Consider, if you are very bored, what you would name a reptillian strategy for making subordinates write shorter emails to you. Wait. First imagine you're a "thought leader" in the dungeons of The Management Center. Would you have picked "One-Handed Emails?" Ever in a thousand years of bad ideas? No, I bet you wouldn't have.
I'm reading Fred Brook's The Design of Design. (Brooks is the author of the more famous The Mythical Man-Month.) It tackles the commonalities of all design processes, though he is focused on fairly technical ones. I am reading it both as a sometimes-progammer and as a graphic designer. Brooks addresses work in teams, and this is something I've been thinking about in my professional life. One thing has struck me so far. Brooks views design as a fundamentally iterative process, which agrees with my thoughts and experience -- but I had not seen iteration in the same places.
The right way to punctuate a sentence is to use our common stock of marks to their fullest, intentionally selecting them for the meaning that's intdended.
Long strings of adjectives can decorate a noun, but there are three choices about how they are punctuated: they can be left alone, given commas, or combined with hyphens.
One of the more recent educationist fads has been learning styles: verbal, visual, kinesthetic, etcetera. These have been promulgated through universities and into elementary- and high-schools. Students are eager to identify their type, and teachers are supposed to provide instruction that matches up; to do any less is to oppress by preferring some students and their innate qualities more than others (never mind that to teach in 8+ ways would still mean that each student gets non-preferred methods 80% of the time).

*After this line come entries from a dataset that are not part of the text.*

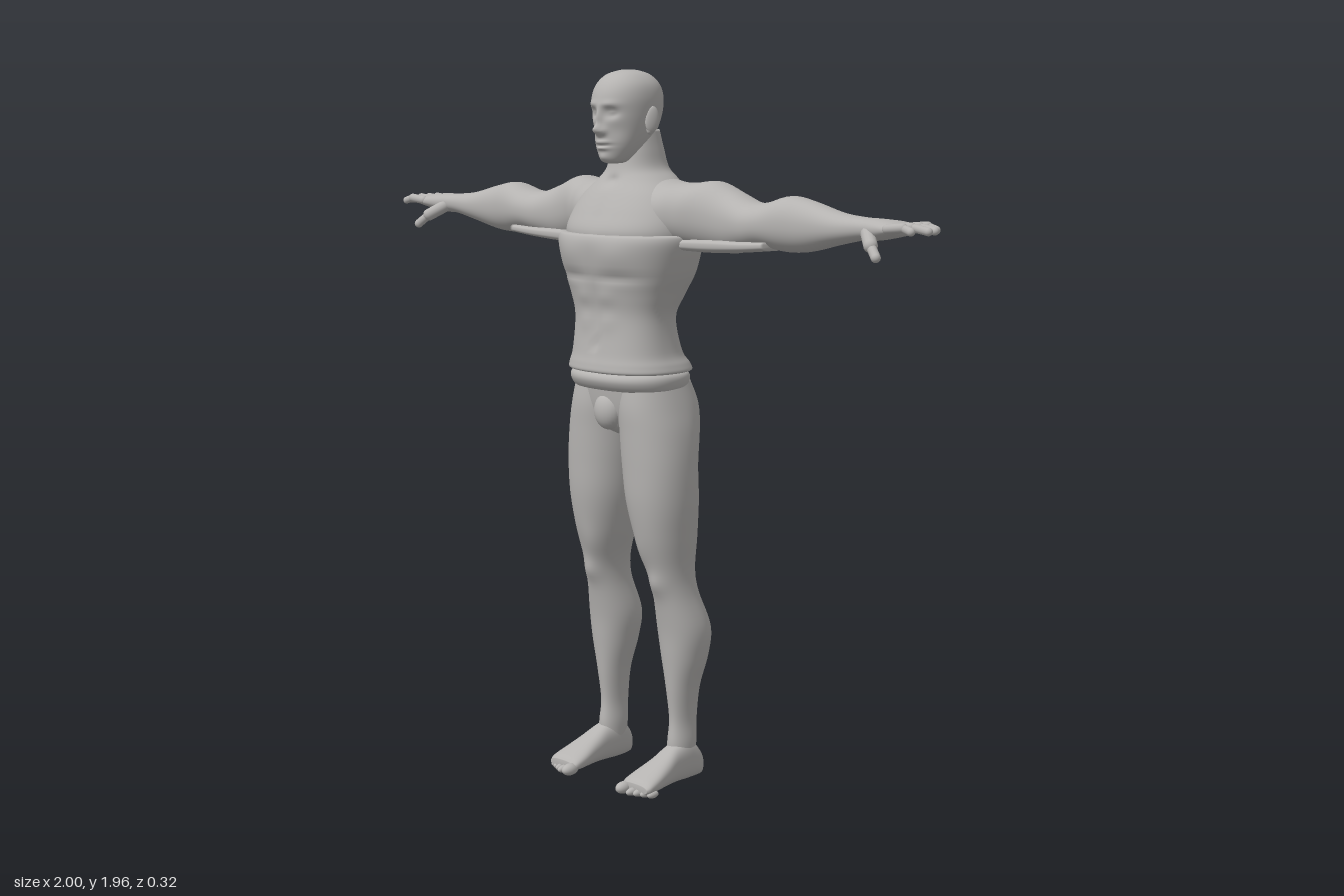
import * as THREE from 'three';

const skin = new THREE.MeshStandardMaterial({ color: 0xb5b3b1 });
skin.name = 'grey clay';

function add(group, name, geometry) {
  const mesh = new THREE.Mesh(geometry, skin);
  mesh.name = name;
  group.add(mesh);
  return mesh;
}

// Smooth blend through cross-section rows
function refine(rows, steps) {
  const out = [];
  for (let i = 0; i < rows.length - 1; i++) {
    const p = rows[Math.max(i - 1, 0)], q = rows[i], r = rows[i + 1], s = rows[Math.min(i + 2, rows.length - 1)];
    for (let k = 0; k < steps; k++) {
      const t = k / steps;
      out.push(q.map((b, j) => {
        const c1 = r[j] - p[j];
        const c2 = 2 * p[j] - 5 * b + 4 * r[j] - s[j];
        const c3 = 3 * (b - r[j]) + s[j] - p[j];
        return b + 0.5 * t * (c1 + t * (c2 + t * c3));
      }));
    }
  }
  out.push(rows[rows.length - 1]);
  return out;
}

// Closed skin over rows [t, aMin, aMax, bMin, bMax]; t rises along the chosen axis.
// Axis x: a = z, b = y. Axis y: a = x, b = z. Axis z: a = x, b = y.
function loft(axis, rows, { power = 2.2, sides = 56, steps = 6, mirror = 1, warp } = {}) {
  const rings = refine(rows, steps), pos = [], index = [], v = new THREE.Vector3();
  const push = (t, a, b) => {
    if (axis === 'x') v.set(t, b, a);
    else if (axis === 'y') v.set(a, t, b);
    else v.set(a, b, t);
    if (warp) warp(v);
    pos.push(v.x * mirror, v.y, v.z);
  };
  const bend = c => Math.sign(c) * Math.abs(c) ** (2 / power);
  for (const [t, a0, a1, b0, b1] of rings) {
    for (let i = 0; i < sides; i++) {
      const w = i / sides * Math.PI * 2;
      push(t, (a0 + a1) / 2 + (a1 - a0) / 2 * bend(Math.cos(w)), (b0 + b1) / 2 + (b1 - b0) / 2 * bend(Math.sin(w)));
    }
  }
  const last = (rings.length - 1) * sides, tip = rings.length * sides;
  for (const r of [rings[0], rings[rings.length - 1]]) push(r[0], (r[1] + r[2]) / 2, (r[3] + r[4]) / 2);
  for (let i = 0; i < sides; i++) {
    const j = (i + 1) % sides;
    for (let k = 0; k < last; k += sides) index.push(k + i, k + j, k + sides + i, k + j, k + sides + j, k + sides + i);
    index.push(tip, j, i, tip + 1, last + i, last + j);
  }
  // Rings on axes x and y turn the other way; mirroring turns them again
  const flip = (axis === 'z' ? 1 : -1) * mirror < 0;
  if (flip) for (let i = 0; i < index.length; i += 3) [index[i], index[i + 1]] = [index[i + 1], index[i]];
  const g = new THREE.BufferGeometry();
  g.setAttribute('position', new THREE.Float32BufferAttribute(pos, 3));
  g.setIndex(index);
  g.computeVertexNormals();
  return g;
}

// Push the front or back in or out with soft bumps [x, y, widthX, widthY, depth]
function sculpt(front, back = [], z0 = 0) {
  return v => {
    const list = v.z > z0 ? front : back, side = v.z > z0 ? 1 : -1;
    const weight = Math.min(1, Math.abs(v.z - z0) / 0.05), x = Math.abs(v.x);
    let d = 0;
    for (const [cx, cy, sx, sy, depth] of list) {
      const dx = (x - cx) / sx, dy = (v.y - cy) / sy;
      d += depth * Math.exp(-dx * dx - dy * dy);
    }
    v.z += d * side * weight;
  };
}

function capsule(group, name, from, to, radius) {
  const a = new THREE.Vector3(...from), b = new THREE.Vector3(...to), d = b.clone().sub(a);
  const m = add(group, name, new THREE.CapsuleGeometry(radius, d.length(), 6, 14));
  m.position.copy(a).add(b).multiplyScalar(0.5);
  m.quaternion.setFromUnitVectors(new THREE.Vector3(0, 1, 0), d.normalize());
}

function ball(group, name, position, size) {
  const m = add(group, name, new THREE.SphereGeometry(1, 24, 16));
  m.position.set(...position);
  m.scale.set(...size);
  return m;
}

// Rows symmetrical in x: [y, halfWidth, zMin, zMax]
const even = rows => rows.map(([y, x, z0, z1]) => [y, -x, x, z0, z1]);

function buildHead(group) {
  const head = new THREE.Group();
  head.name = 'head';
  group.add(head);
  // Eye sockets, eyes, brow, nose, lips, cheeks and chin
  const face = sculpt([
    [0.033, 1.845, 0.018, 0.013, -0.014], [0.033, 1.846, 0.011, 0.006, 0.006],
    [0.03, 1.868, 0.026, 0.009, 0.005], [0, 1.83, 0.009, 0.03, 0.012],
    [0, 1.8, 0.013, 0.013, 0.022], [0.014, 1.796, 0.008, 0.008, 0.007],
    [0, 1.768, 0.022, 0.005, 0.009], [0, 1.752, 0.02, 0.005, 0.008], [0, 1.76, 0.026, 0.003, -0.005],
    [0.045, 1.8, 0.02, 0.025, -0.005], [0, 1.727, 0.02, 0.012, 0.006],
  ], [], 0.03);
  add(head, 'skull and face', loft('y', even([
    [1.712, 0.02, 0.03, 0.085], [1.72, 0.037, 0.01, 0.098], [1.75, 0.056, -0.03, 0.108],
    [1.79, 0.07, -0.065, 0.114], [1.84, 0.08, -0.086, 0.118], [1.885, 0.083, -0.09, 0.117],
    [1.92, 0.075, -0.078, 0.102], [1.945, 0.053, -0.052, 0.075], [1.957, 0.024, -0.016, 0.038], [1.959, 0.003, 0.008, 0.014],
  ]), { sides: 112, steps: 10, power: 2.15, warp: face }));
  for (const s of [1, -1]) {
    const ear = ball(head, 'ear', [s * 0.083, 1.828, 0.004], [0.008, 0.035, 0.02]);
    ear.rotation.set(-0.15, s * -0.3, 0);
    ball(head, 'ear lobe', [s * 0.079, 1.8, 0.008], [0.007, 0.012, 0.01]);
  }
}

function buildTorso(group) {
  // Neck, trapezius and upper chest
  add(group, 'upper chest and neck', loft('y', even([
    [1.48, 0.185, -0.145, 0.135], [1.53, 0.195, -0.153, 0.148], [1.58, 0.185, -0.152, 0.128], [1.63, 0.155, -0.143, 0.1],
    [1.67, 0.108, -0.127, 0.073], [1.7, 0.078, -0.11, 0.06], [1.75, 0.067, -0.095, 0.05], [1.8, 0.06, -0.08, 0.04],
  ]), { warp: sculpt([[0, 1.56, 0.012, 0.06, -0.005], [0, 1.665, 0.02, 0.014, -0.01]], [[0, 1.56, 0.02, 0.09, -0.014]]) }));
  // Ribcage and belly, ending in a lip under the chest and a flared hem
  add(group, 'ribcage and belly', loft('y', even([
    [1.152, 0.155, -0.12, 0.125], [1.156, 0.175, -0.14, 0.146], [1.175, 0.171, -0.133, 0.146], [1.21, 0.158, -0.108, 0.139],
    [1.3, 0.151, -0.085, 0.13], [1.36, 0.168, -0.11, 0.138], [1.42, 0.192, -0.138, 0.151], [1.49, 0.211, -0.152, 0.161],
    [1.52, 0.212, -0.156, 0.157], [1.526, 0.2, -0.148, 0.145],
  ]), { sides: 80, power: 2.35, warp: sculpt([
    [0, 1.32, 0.009, 0.14, -0.005], [0.085, 1.47, 0.06, 0.04, 0.006], [0.08, 1.412, 0.08, 0.012, -0.007],
    [0.04, 1.36, 0.03, 0.022, 0.004], [0.04, 1.29, 0.03, 0.022, 0.004], [0, 1.23, 0.01, 0.012, -0.008],
  ], [[0, 1.34, 0.022, 0.16, -0.018], [0.05, 1.24, 0.03, 0.07, 0.006], [0.1, 1.44, 0.05, 0.05, 0.006]]) }));
  // Rolled waistband
  add(group, 'waistband', loft('y', even([
    [1.103, 0.15, -0.1, 0.1], [1.108, 0.166, -0.121, 0.125], [1.13, 0.173, -0.131, 0.14],
    [1.148, 0.169, -0.128, 0.136], [1.16, 0.15, -0.11, 0.115],
  ]), { power: 2.35, warp: sculpt([], [[0, 1.13, 0.012, 0.05, -0.012]]) }));
  add(group, 'pelvis', loft('y', even([
    [0.975, 0.03, -0.05, 0.04], [1.0, 0.09, -0.09, 0.08], [1.05, 0.15, -0.105, 0.1], [1.12, 0.16, -0.11, 0.11],
  ])));
  ball(group, 'groin', [0, 1.045, 0.085], [0.045, 0.052, 0.036]);
}

function buildArm(group, s) {
  const arm = new THREE.Group();
  arm.name = s > 0 ? 'left arm' : 'right arm';
  group.add(arm);
  // Shoulder, biceps, forearm and palm in one skin
  add(arm, 'arm and palm', loft('x', [
    [0.06, -0.14, 0.05, 1.51, 1.68], [0.14, -0.152, 0.068, 1.495, 1.664], [0.2, -0.154, 0.045, 1.49, 1.663],
    [0.26, -0.15, 0.018, 1.484, 1.668], [0.33, -0.143, 0.006, 1.482, 1.643], [0.4, -0.136, 0.012, 1.495, 1.62],
    [0.46, -0.13, 0.016, 1.504, 1.622], [0.53, -0.124, 0.011, 1.497, 1.64], [0.6, -0.113, 0.002, 1.502, 1.63],
    [0.7, -0.098, -0.003, 1.525, 1.606], [0.78, -0.085, -0.01, 1.541, 1.598], [0.83, -0.088, 0, 1.543, 1.597],
    [0.88, -0.1, 0.012, 1.552, 1.594], [0.91, -0.1, 0.011, 1.56, 1.588], [0.918, -0.09, 0, 1.566, 1.582],
  ], { mirror: s }));
  // Raised seam on the underside of the upper arm
  add(arm, 'underarm seam', loft('x', [
    [0.19, -0.135, 0.036, 1.485, 1.52], [0.28, -0.142, 0.012, 1.482, 1.523],
    [0.4, -0.132, 0.012, 1.49, 1.523], [0.49, -0.118, 0.008, 1.499, 1.526],
  ], { mirror: s, power: 3 }));
  const fingers = [[0.003, 0.008, 0.967], [-0.027, -0.03, 0.99], [-0.057, -0.06, 0.986], [-0.087, -0.092, 0.965]];
  for (const [z0, z1, tip] of fingers) {
    const zMid = (z0 + z1) / 2;
    capsule(arm, 'finger', [s * 0.89, 1.576, z0], [s * 0.94, 1.581, zMid], 0.0125);
    capsule(arm, 'fingertip', [s * 0.94, 1.581, zMid], [s * tip, 1.573, z1], 0.0105);
  }
  capsule(arm, 'thumb base', [s * 0.815, 1.56, -0.015], [s * 0.85, 1.535, 0.016], 0.018);
  capsule(arm, 'thumb', [s * 0.85, 1.535, 0.016], [s * 0.88, 1.508, 0.032], 0.0125);
}

function buildLeg(group, s) {
  const leg = new THREE.Group();
  leg.name = s > 0 ? 'left leg' : 'right leg';
  group.add(leg);
  // Ankle, calf, knee, thigh and buttock in one skin
  add(leg, 'leg', loft('y', [
    [0.05, 0.11, 0.166, -0.1, -0.02], [0.11, 0.107, 0.169, -0.11, -0.015], [0.18, 0.11, 0.165, -0.113, -0.021],
    [0.27, 0.1, 0.176, -0.12, -0.012], [0.36, 0.08, 0.197, -0.142, -0.003], [0.44, 0.069, 0.204, -0.148, 0.006],
    [0.54, 0.079, 0.185, -0.113, 0.026], [0.61, 0.073, 0.182, -0.103, 0.045], [0.7, 0.045, 0.193, -0.11, 0.074],
    [0.8, 0.021, 0.204, -0.112, 0.093], [0.9, 0.01, 0.205, -0.11, 0.1], [0.99, 0.003, 0.197, -0.126, 0.104],
    [1.06, 0.001, 0.182, -0.132, 0.106], [1.13, 0.01, 0.163, -0.11, 0.098],
  ], { mirror: s, power: 2.15, warp: sculpt(
    [[0.13, 0.57, 0.03, 0.03, 0.01], [0.09, 0.65, 0.03, 0.05, 0.006]],
    [[0.13, 0.57, 0.025, 0.05, -0.008], [0.095, 1.06, 0.06, 0.06, 0.006], [0.135, 0.42, 0.01, 0.08, -0.006]], -0.03) }));
  add(leg, 'foot', loft('z', [
    [-0.125, 0.13, 0.157, 0.015, 0.045], [-0.117, 0.117, 0.168, 0.008, 0.08], [-0.075, 0.109, 0.172, 0.005, 0.12],
    [-0.02, 0.107, 0.177, 0.006, 0.11], [0.03, 0.102, 0.188, 0.006, 0.085], [0.08, 0.094, 0.197, 0.005, 0.062],
    [0.115, 0.093, 0.2, 0.005, 0.046], [0.13, 0.1, 0.194, 0.01, 0.034],
  ], { mirror: s, power: 2.5 }));
  // Big toe first, then the smaller ones outward
  for (let i = 0; i < 5; i++) {
    const r = i ? 0.0115 - i * 0.0004 : 0.017;
    ball(leg, 'toe', [s * (i ? 0.12 + i * 0.0185 : 0.109), r, 0.134 - i * 0.007], [r, r, 0.028 - i * 0.002]);
  }
}

export function createModel() {
  const model = new THREE.Group();
  model.name = 'standing figure';
  buildHead(model);
  buildTorso(model);
  for (const s of [1, -1]) {
    buildArm(model, s);
    buildLeg(model, s);
  }
  return model;
}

Professional fields can be divided into two groups on the basis of how easily skill is assessed. That difference cascades into many other aspects of the professions and governs much about work life within them. It will determine how important other factors are, like pedigree, fame, and luck.